The first big upgrade after the 2007 launch came in 2010, when the six-speed automatic was replaced across the board by VW's DSG automated manual. Bluetooth and an enhanced audio interface were made standard that year as well.
Then in 2013, the Volkswagen CC got a more significant update. It gained a new grille and front air dam, LED running lamps, and standard bi-xenon adaptive headlamps on the outside. Inside, VW refreshed the trim and cabin decor, and replaced the old two-position back seat with a three-position bench containing a fold-down armrest. Prices also rose appreciably. For 2014, Volkswagen at last began to allow buyers to pair the more fuel-efficient engine (2.0T) with the Executive trim, bringing with it some of the top features like premium sound, massage seats, and leather upholstery. Sirius XM Traffic, an 'Easy Open' motion-activated trunk opener, and Keyless Access with push-button start were added to that, while a standard rearview camera system was added for most of the model line.
Of all the different CC variations, we recommend the base CC Sport, which comes well equipped with automatic climate control, heated seats, and an eight-speaker sound system. Though the VR6 and 4Motion models give you luxury levels of features and equipment, you'll face a sticker price of more than $40,000.
Safety ratings for the CC haven't been perfect on all counts. It has received all "good" scores from the IIHS except for a "marginal" in the new small front overlap test. It has not been rated by the NHTSA except for a four-star rollover score.
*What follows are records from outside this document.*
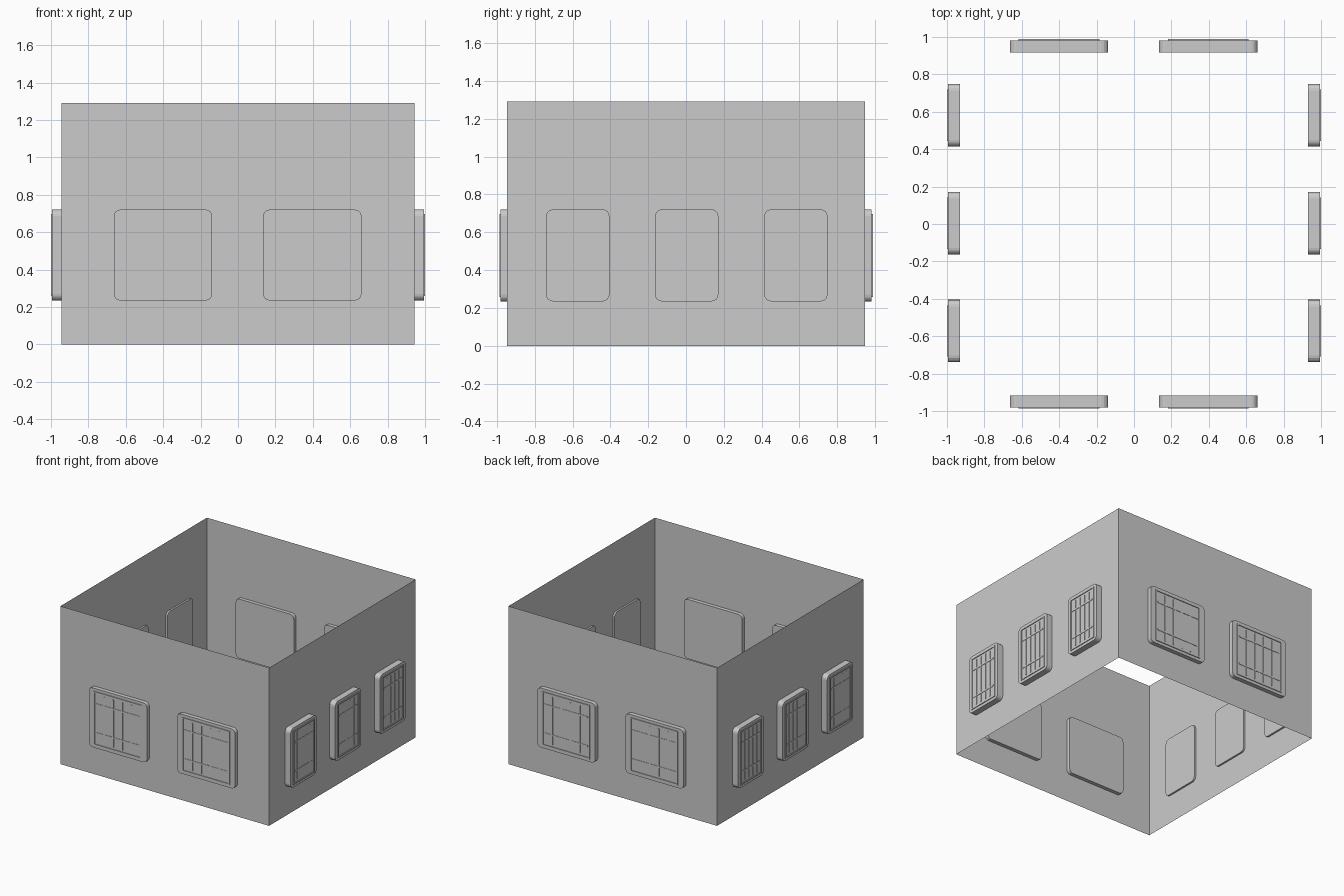
import bpy, bmesh, math
from mathutils import Matrix, Vector

if "Cube" in bpy.data.objects:
    bpy.data.objects.remove(bpy.data.objects["Cube"])


def make_object(name, bm, matrix=None):
    if matrix:
        bm.transform(matrix)
    bmesh.ops.recalc_face_normals(bm, faces=bm.faces)
    mesh = bpy.data.meshes.new(name)
    bm.to_mesh(mesh)
    bm.free()
    ob = bpy.data.objects.new(name, mesh)
    bpy.context.collection.objects.link(ob)
    return ob


def add_box(bm, x0, x1, y0, y1, z0, z1):
    m = Matrix.Translation(((x0 + x1) / 2, (y0 + y1) / 2, (z0 + z1) / 2))
    m = m @ Matrix.Diagonal((x1 - x0, y1 - y0, z1 - z0, 1))
    bmesh.ops.create_cube(bm, size=1, matrix=m)


def rounded_slab(hw, hh, r, depth, n=4):
    # local frame: window faces -y, front face at y = 0
    bm = bmesh.new()
    pts = []
    for i, (sx, sz) in enumerate(((1, 1), (-1, 1), (-1, -1), (1, -1))):
        for k in range(n + 1):
            a = math.pi / 2 * (i + k / n)
            pts.append((sx * (hw - r) + r * math.cos(a), 0,
                        sz * (hh - r) + r * math.sin(a)))
    face = bm.faces.new([bm.verts.new(p) for p in pts])
    ext = bmesh.ops.extrude_face_region(bm, geom=[face], use_keep_orig=True)
    verts = [g for g in ext["geom"] if isinstance(g, bmesh.types.BMVert)]
    bmesh.ops.translate(bm, verts=verts, vec=Vector((0, depth, 0)))
    return bm


def window(name, hw, pw, matrix):
    # rounded backing slab
    make_object(name + "_frame", rounded_slab(hw, 0.243, 0.035, 0.064), matrix)
    # raised thin rim
    ph, t, out = 0.22, 0.01, -0.006
    bm = bmesh.new()
    for s in (-1, 1):
        a, b = sorted((s * pw, s * (pw - t)))
        add_box(bm, a, b, out, 0.002, -ph, ph)
        a, b = sorted((s * ph, s * (ph - t)))
        add_box(bm, -pw + t, pw - t, out, 0.002, a, b)
    make_object(name + "_rim", bm, matrix)
    # thin glazing bars: four upright, two level
    bm = bmesh.new()
    for f in (-0.575, -0.19, 0.19, 0.575):
        add_box(bm, f * pw - 0.004, f * pw + 0.004, -0.003, 0.002, -0.195, 0.195)
    for z in (-0.118, 0.118):
        add_box(bm, -pw + 0.02, pw - 0.02, -0.003, 0.002, z - 0.006, z + 0.006)
    make_object(name + "_bars", bm, matrix)


# open-topped wall shell without thickness
bm = bmesh.new()
add_box(bm, -0.944, 0.944, -0.947, 0.947, 0, 1.292)
bmesh.ops.delete(bm, geom=[f for f in bm.faces if abs(f.normal.z) > 0.5],
                 context='FACES_ONLY')
make_object("walls", bm)

# windows: two on front and back, three on each side
ZC = 0.478
for side, ang in (("front", 0), ("back", math.pi)):
    for i, x in enumerate((-0.401, 0.397)):
        y = -0.98 if side == "front" else 0.982
        m = Matrix.Translation((x, y, ZC)) @ Matrix.Rotation(ang, 4, 'Z')
        window(f"{side}_window_{i + 1}", 0.263, 0.216, m)
for side, sx in (("right", 1), ("left", -1)):
    for i, y in enumerate((-0.572, 0.004, 0.581)):
        m = Matrix.Translation((sx * 0.994, y, ZC)) @ Matrix.Rotation(sx * math.pi / 2, 4, 'Z')
        window(f"{side}_window_{i + 1}", 0.167, 0.137, m)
All CCs come with stability control, front side airbags, and all the features good shoppers would look for in this segment. Rear side bags—one feature that's still somewhat rare—are optional.
A shooting brake version of the VW CC has been rumored, but not at all confirmed.
Only minor changes have been made to the CC for the 2016 model year.